Salary is going from 40k to 90k because of it, this will cause issues in your ML module this is because some ML modules are based on the Euclidean distance between two points P1, P2, is: 

sqrt[ (x2-x1)^2 + (y2-y1)^2 ] 

since salary has a wider range, it would dominate the age values so we scale our features, by

Python
# STANDARDIZATION
#              ______x-mean(x)________
#    x_stand =  standard deviation(x)
#
# for each observation and each feature you withdraw(remove)
# the mean value of all the values of the feature
# and you divide it by the standard deviation
#
# NORMALIZATION
#              ___x-min(x)____
#     x_norm =  max(x)-min(x)
#
# you subtract your observation feature X by the minimum value
# of all the future values and you divide it by the max of your feature values
# and the minimum of your feature values
#
# with this we put our vars in the same range, so no var dominates the other!
#
from sklearn.preprocessing import StandardScaler
sc_X = StandardScaler()
# when you apply your standardscaler object (sc) to your training set,
# you have to fit the object of the training sets
# and then transform it (for the test set we will only transform it)
X_train = sc_X.fit_transform(X_train)
#
# we don't need to fit the sc_X object to the test set because it's already
# fitted to the training set
X_test = sc_X.transform(X_test)

it is important to fit sc on X_train so X_test will be scaled on the same basis! now there are two questions that we can ask ourselves

1. Do we need to fit&trasform the dummy variables??  it depends on the context. How much you want to keep interpretation in your models. Everything will be on the same scale but we might lose which observation belongs to which country!

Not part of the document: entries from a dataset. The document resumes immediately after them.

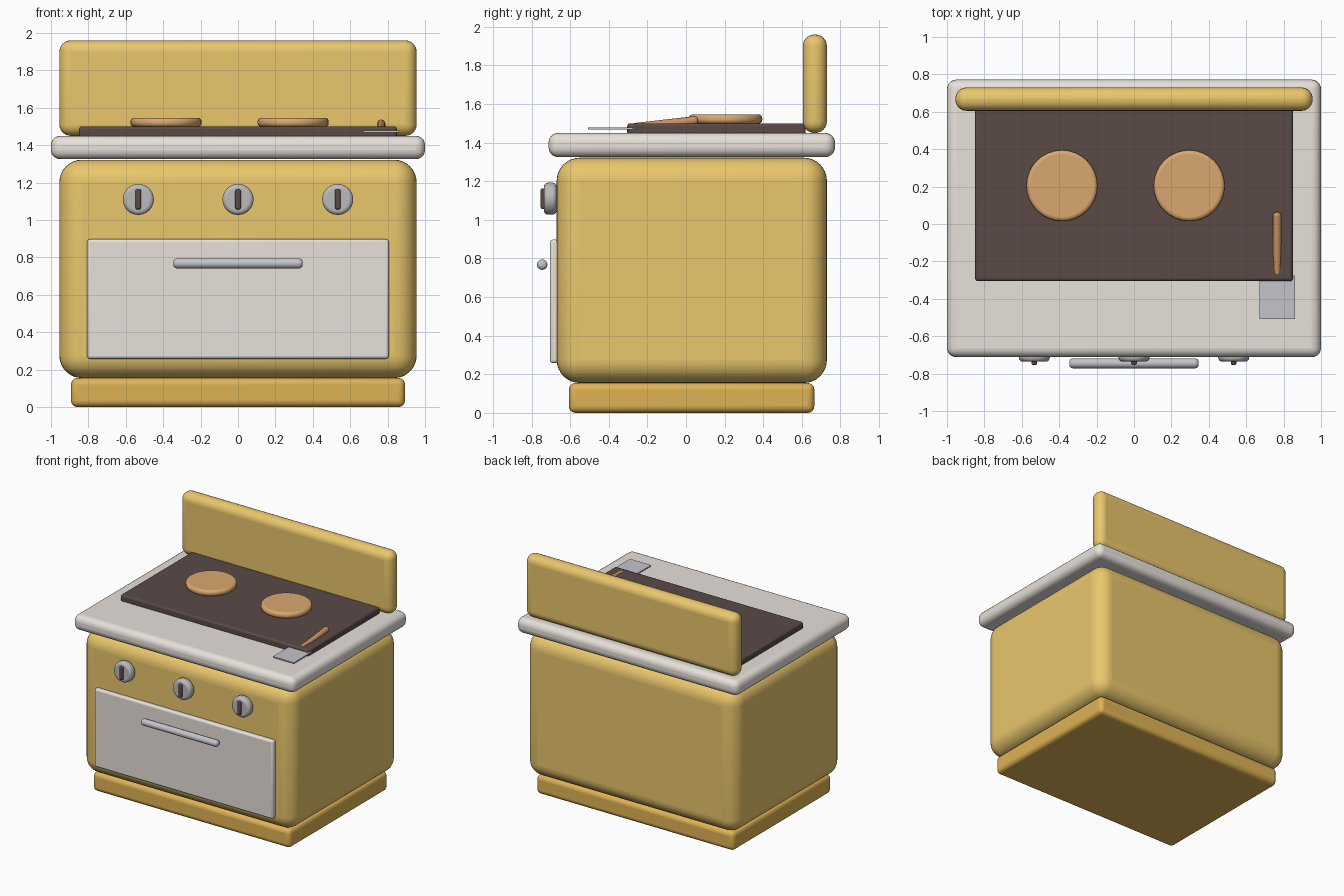
import bpy, bmesh
from math import pi, radians
from mathutils import Vector

if "Cube" in bpy.data.objects:
    bpy.data.objects.remove(bpy.data.objects["Cube"])


def mat(name, r, g, b):
    m = bpy.data.materials.new(name)
    m.diffuse_color = (r, g, b, 1)
    m.use_nodes = True
    m.node_tree.nodes["Principled BSDF"].inputs["Base Color"].default_value = m.diffuse_color
    return m


YELLOW = mat("yellow_enamel", 0.82, 0.57, 0.15)
OCHRE = mat("ochre_enamel", 0.74, 0.45, 0.09)
CREAM = mat("cream_enamel", 0.80, 0.75, 0.70)
DARK = mat("dark_iron", 0.10, 0.068, 0.062)
BROWN = mat("pancake", 0.70, 0.39, 0.16)
WOOD = mat("wood", 0.60, 0.28, 0.11)
STEEL = mat("steel", 0.55, 0.55, 0.60)
GREY = mat("knob_grey", 0.50, 0.50, 0.50)


def finish(bm, name, material, bevel=0, segments=4):
    me = bpy.data.meshes.new(name)
    bmesh.ops.recalc_face_normals(bm, faces=bm.faces)
    bm.to_mesh(me)
    bm.free()
    me.materials.append(material)
    ob = bpy.data.objects.new(name, me)
    bpy.context.collection.objects.link(ob)
    if bevel:
        mod = ob.modifiers.new("round", 'BEVEL')
        mod.width, mod.segments = bevel, segments
        mod.limit_method = 'ANGLE'
        mod.angle_limit = radians(40)
    bpy.ops.object.select_all(action='DESELECT')
    bpy.context.view_layer.objects.active = ob
    ob.select_set(True)
    bpy.ops.object.shade_smooth_by_angle(angle=radians(35))
    return ob


def box(name, x, y, z, material, bevel=0, segments=4):
    """Box from (min, max) ranges, with rounded edges."""
    bm = bmesh.new()
    bmesh.ops.create_cube(bm, size=1)
    for v in bm.verts:
        v.co = [(lo + hi) / 2 + c * (hi - lo) for c, (lo, hi) in zip(v.co, (x, y, z))]
    return finish(bm, name, material, bevel, segments)


def rod(name, a, b, radius, material, bevel, segments=4, sides=32):
    """Cylinder from point a to point b with rounded rims."""
    a, b = Vector(a), Vector(b)
    bm = bmesh.new()
    bmesh.ops.create_cone(bm, cap_ends=True, segments=sides, radius1=radius,
                          radius2=radius, depth=(b - a).length)
    ob = finish(bm, name, material, bevel, segments)
    ob.location = (a + b) / 2
    ob.rotation_euler = (b - a).to_track_quat('Z', 'Y').to_euler()
    return ob


# Cabinet
box("plinth", (-0.893, 0.893), (-0.607, 0.665), (0, 0.155), OCHRE, 0.035)
box("oven_body", (-0.955, 0.955), (-0.67, 0.73), (0.155, 1.322), YELLOW, 0.12, 8)
box("worktop", (-1, 1), (-0.712, 0.772), (1.325, 1.45), CREAM, 0.05, 5)
box("backsplash", (-0.955, 0.955), (0.605, 0.73), (1.45, 1.96), YELLOW, 0.06, 6)
box("hotplate", (-0.85, 0.85), (-0.305, 0.62), (1.44, 1.50), DARK, 0.015, 3)

# Oven door and handle
box("oven_door", (-0.807, 0.807), (-0.705, -0.66), (0.258, 0.897), CREAM, 0.015, 3)
rod("door_handle", (-0.346, -0.745, 0.768), (0.346, -0.745, 0.768), 0.027, STEEL, 0.02, sides=20)

# Control knobs with pointer bars
for i, x in enumerate((-0.533, 0, 0.533)):
    rod(f"knob_{i}", (x, -0.67, 1.11), (x, -0.736, 1.11), 0.083, GREY, 0.022)
    box(f"knob_pointer_{i}", (x - 0.015, x + 0.015), (-0.753, -0.725),
        (1.057, 1.163), DARK, 0.008, 3)

# Pancakes on the hotplate
for i, x in enumerate((-0.385, 0.295)):
    rod(f"pancake_{i}", (x, 0.205, 1.498), (x, 0.205, 1.546), 0.19, BROWN, 0.02)

# Spatula resting on the edge
box("spatula_blade", (0.67, 0.86), (-0.507, -0.275), (1.469, 1.479), STEEL)
rod("spatula_handle", (0.765, -0.28, 1.477), (0.765, 0.063, 1.516), 0.023, WOOD, 0.018, sides=16)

it won't break your model, but you as user will lose the interpretation of those values.

We do it now at the end, because we don't need the interpretation anymore for now but keep in mind that usually you do!

NOTE: even models that aren't based on Euclidean distances use feature scaling  because the algorithm will converge much faster! CASE: decision trees (not based on Euclidean distances) we use feature scaling otherwise they will run for a long time!

2. Do we need to feature scale y_train & y_test? in our case the answer is no! because this is a classification problem with a category called dependent But we will see that for regression (when the dependent variable will take a huge range of values), we will need to apply feature scaling to the dep.var. as well Now we have a good accuracy and fast converging module!

DATA PRE-PROCESSING TEMPLATE

here we create a file but we just import the libs, the datasets but we don't handle missing data, categorical data. We add feature scaling as a comment just because some python/R libs require us to feature scale our data, usually most of them will do it for us

RESUME:

data science missing data categorical data feature scaling